When a baby is really young, their parents tend to have a bunch of fears about their little one’s well-being and health. They try to guess exactly what their baby wants and what it is that might be causing them discomfort. But how do you understand babies without using words? Experts outline 3 main methods that can help babies communicate with adults.
While every parent learns to understand and interpret their own baby’s individual signs, we at World Source Media became interested in some common rules used to distinguish their needs.
The way they cry
Crying is the main way a baby expresses their needs during their first 4 months of life. But how can parents understand whether the baby is crying because of hunger, pain, or something else?
- A calling cry. The baby has been alone for a long time and now they want their parents to pick them up. They continuously cry for 5-6 seconds and then pause for 20 seconds as if they’re waiting for the results. If the parent doesn’t respond, then this cycle repeats several times until the crying becomes continuous.
- A cry because of hunger. It can start with a calling cry but if the baby wasn’t picked up and fed, the cry will continue and become hysterical. The baby might also keep rotating their head, making smacking sounds with their mouth.
- A cry because of pain. This crying will be monotonous, loud, and constant. Periodically, there will be hysterical bursts indicating that the pain increases. However, if the baby is getting sick, their cry can also be monotonous, but quiet, because they don’t have enough strength to make loud noises.
- A cry because of physiological processes. Even gas, urination, or defecation can initially cause discomfort in a child. This type of crying resembles whining and squeaking.
- A cry because of sleepiness. When the baby wants to sleep but can’t fall asleep for some reason, their cry will sound like an offended and smooth whining, followed by yawning. The baby will also rub their eyes and ears.
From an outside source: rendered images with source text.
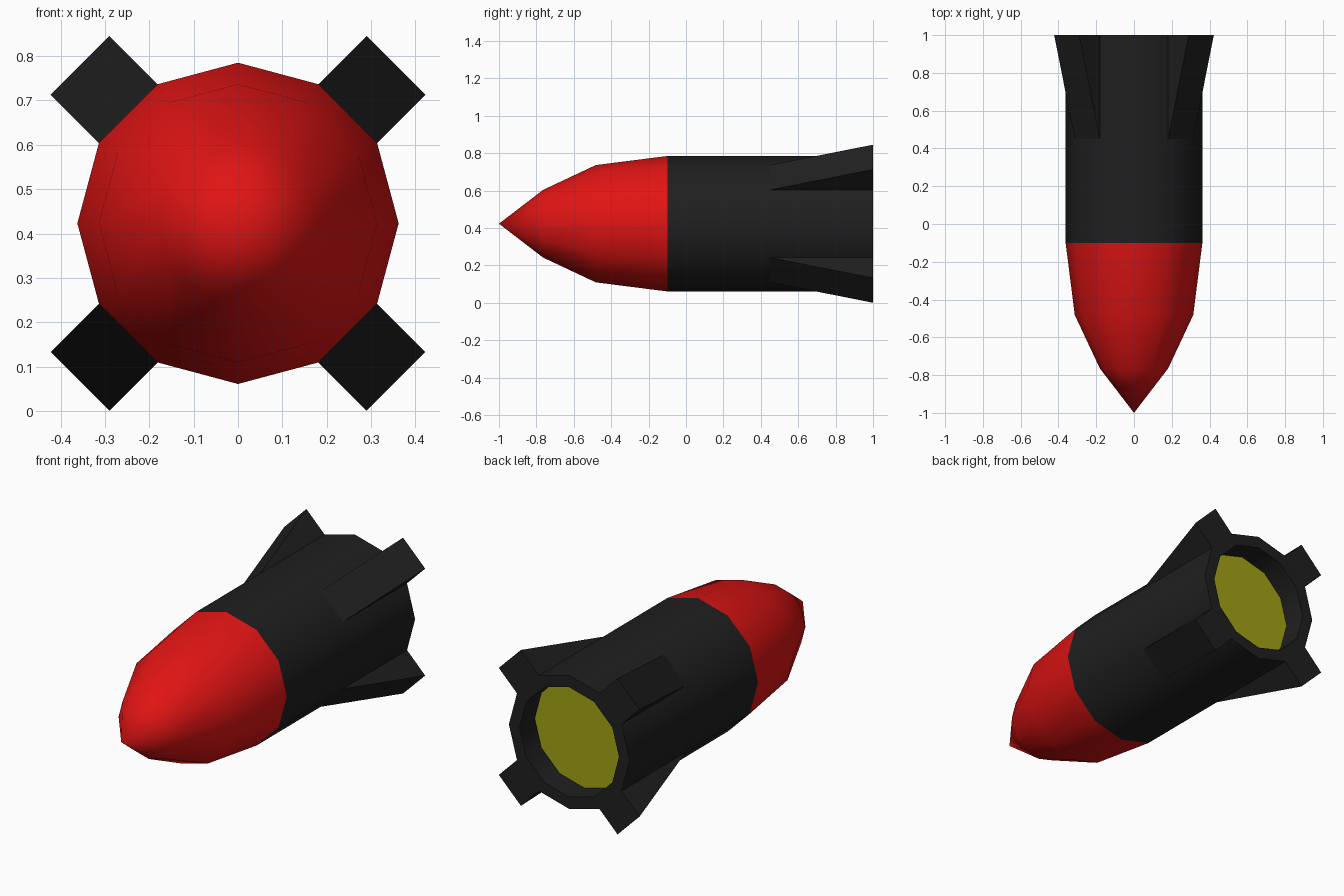
import bpy, bmesh, math
from mathutils import Matrix

if "Cube" in bpy.data.objects:
    bpy.data.objects.remove(bpy.data.objects["Cube"])

CZ, R, SIDES = 0.423, 0.362, 12


def paint(name, rgb):
    mat = bpy.data.materials.new(name)
    mat.diffuse_color = (*rgb, 1)
    mat.use_nodes = True
    mat.node_tree.nodes["Principled BSDF"].inputs["Base Color"].default_value = mat.diffuse_color
    return mat


RED = paint("red", (0.75, 0.007, 0.007))
BLACK = paint("black", (0.014, 0.014, 0.014))
YELLOW = paint("yellow", (0.36, 0.36, 0.008))


def finish(bm, name, mat, angle):
    mesh = bpy.data.meshes.new(name)
    bm.to_mesh(mesh)
    bm.free()
    mesh.materials.append(mat)
    obj = bpy.data.objects.new(name, mesh)
    bpy.context.collection.objects.link(obj)
    obj.location.z = CZ
    bpy.ops.object.select_all(action='DESELECT')
    obj.select_set(True)
    bpy.context.view_layer.objects.active = obj
    bpy.ops.object.shade_smooth_by_angle(angle=math.radians(angle))
    return obj


def revolve(name, profile, mat):
    """Spin (y, radius) points around the y axis into a 12-sided skin."""
    bm = bmesh.new()
    rings = []
    for y, r in profile:
        rings.append([bm.verts.new((r * math.cos(i * math.tau / SIDES), y,
                                    r * math.sin(i * math.tau / SIDES)))
                      for i in range(SIDES)])
    for a, b in zip(rings, rings[1:]):
        for i in range(SIDES):
            k = (i + 1) % SIDES
            bm.faces.new((a[i], b[i], b[k], a[k]))
    bmesh.ops.remove_doubles(bm, verts=bm.verts[:], dist=1e-5)
    return finish(bm, name, mat, 40)


# Pointed nose
revolve("nose_cone", [(-1, 0), (-0.764, R * 0.5), (-0.482, R * 0.866), (-0.1, R)], RED)

# Body tube with rear rim and recess wall
revolve("body", [(-0.1, R), (1, R), (1, 0.298), (0.87, 0.298)], BLACK)

# Recessed exhaust disc
revolve("exhaust", [(0.87, 0.298), (0.87, 0)], YELLOW)

# Four wedge fins growing out of the diagonal body faces
flat = R * math.cos(math.pi / SIDES)
half = R * math.sin(math.pi / SIDES)
bm = bmesh.new()
for n in range(4):
    rot = Matrix.Rotation(math.radians(45 + 90 * n), 4, 'Y')
    v = [bm.verts.new(rot @ p.to_3d()) for p in
         (Matrix.Translation((x, y, s * half)).to_translation()
          for x, y in ((flat, 0.45), (flat, 1), (flat + 0.154, 1)) for s in (-1, 1))]
    bm.faces.new((v[0], v[1], v[5], v[4]))
    bm.faces.new((v[0], v[2], v[3], v[1]))
    bm.faces.new((v[2], v[4], v[5], v[3]))
    bm.faces.new((v[0], v[4], v[2]))
    bm.faces.new((v[1], v[3], v[5]))
bmesh.ops.recalc_face_normals(bm, faces=bm.faces[:])
finish(bm, "fins", BLACK, 30)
- A cry because of discomfort. This crying is irritated and intermittent, and is often accompanied by fidgeting. The baby can also flail and arch. It means it’s high time to check their diaper or they might be feeling too cold or too hot in their clothes.
- Moreover, very tiny babies may cry when they want to change their environment or when they are frustrated or bored.
The sounds they make
Australian pediatrician Priscilla Dunstan has been studying and researching early childhood sounds (up to 3-4
months old) for more than 20 years. Thousands of babies of different
nationalities have taken part in her experiments. Priscilla thinks that
primary reflex sounds are international. After turning 4 months old,
babies start to make sounds seeking communication which relate more
to physical needs.
Priscilla opened her own school teaching new parents to understand their babies. It’s thought that the ability to recognize these sounds in time can prevent an upcoming crying episode.
The ’dictionary’ of the main sounds includes:
- ’Neh’ – “I’m hungry!” This sound is produced when the baby pushes their tongue up to the roof of their mouth and is triggered by the sucking reflex.
- ’Eh’ – “I’m gonna burp!” This sound is formed when excess air starts to leave the baby’s esophagus and the baby tries to reflexively release it from their mouth.
- ’Owh’ – “I’m sleepy or tired!” The baby produces this ’sound of tiredness’ by folding their lips before yawning.
- ’Heh’ – “I’m feeling uncomfortable!” Unpleasant tactile sensations make the baby move, and jerk their hands and feet. All these movements contribute to producing the ’Heh’ sound, especially when the baby’s mouth is slightly opened.
- ’Eairh’ – ’I have gases and pain in my tummy!’ The sounds they make get distorted and turn into a moan when a baby strains their tummy and exhales while trying to get rid of the pain.
The movements they make
Body language says a lot about a baby’s well-being:
- Arching their back. Babies under 2 months old often make this movement when responding to pain and colic. If a baby arches their back after eating, it means that they are full. If you often see your baby doing this movement during eating, it can be a sign of reflux. If the baby is older than 2 months old, this movement usually indicates tiredness and a bad mood.
- Rotating their head. This is a calming movement for the baby. They might do it before falling asleep or when they’re around unknown people.
- Grabbing their ears. In most cases, this movement shows that the baby is just exploring their body. You should consult the doctor only if this movement is followed by crying and repeats often.
- Clenching their fists. This is a sign of hunger. If you manage to notice it in time, you can prevent the crying caused by them being hungry.
- Lifting their legs. This is the sign of colic and tummy pain. The baby is trying to reflexively ease the pain.
- Jerking their arms. This movement means that the baby got frightened. A loud sound, bright light, or sudden awakening can provoke the startle reflex. In this case, the baby needs to be comforted.
Pediatricians recommend talking with your baby as often as possible, explaining and showing them everything in their environment, even if it seems that they don’t understand anything yet. It will help them to quickly start to communicate with loved ones using individual sounds and gestures, and it also helps them develop better. We wish you luck and hope you have an easy time understanding each other!
Is there anything you would like to add to this list? We would love to hear from you in the comments!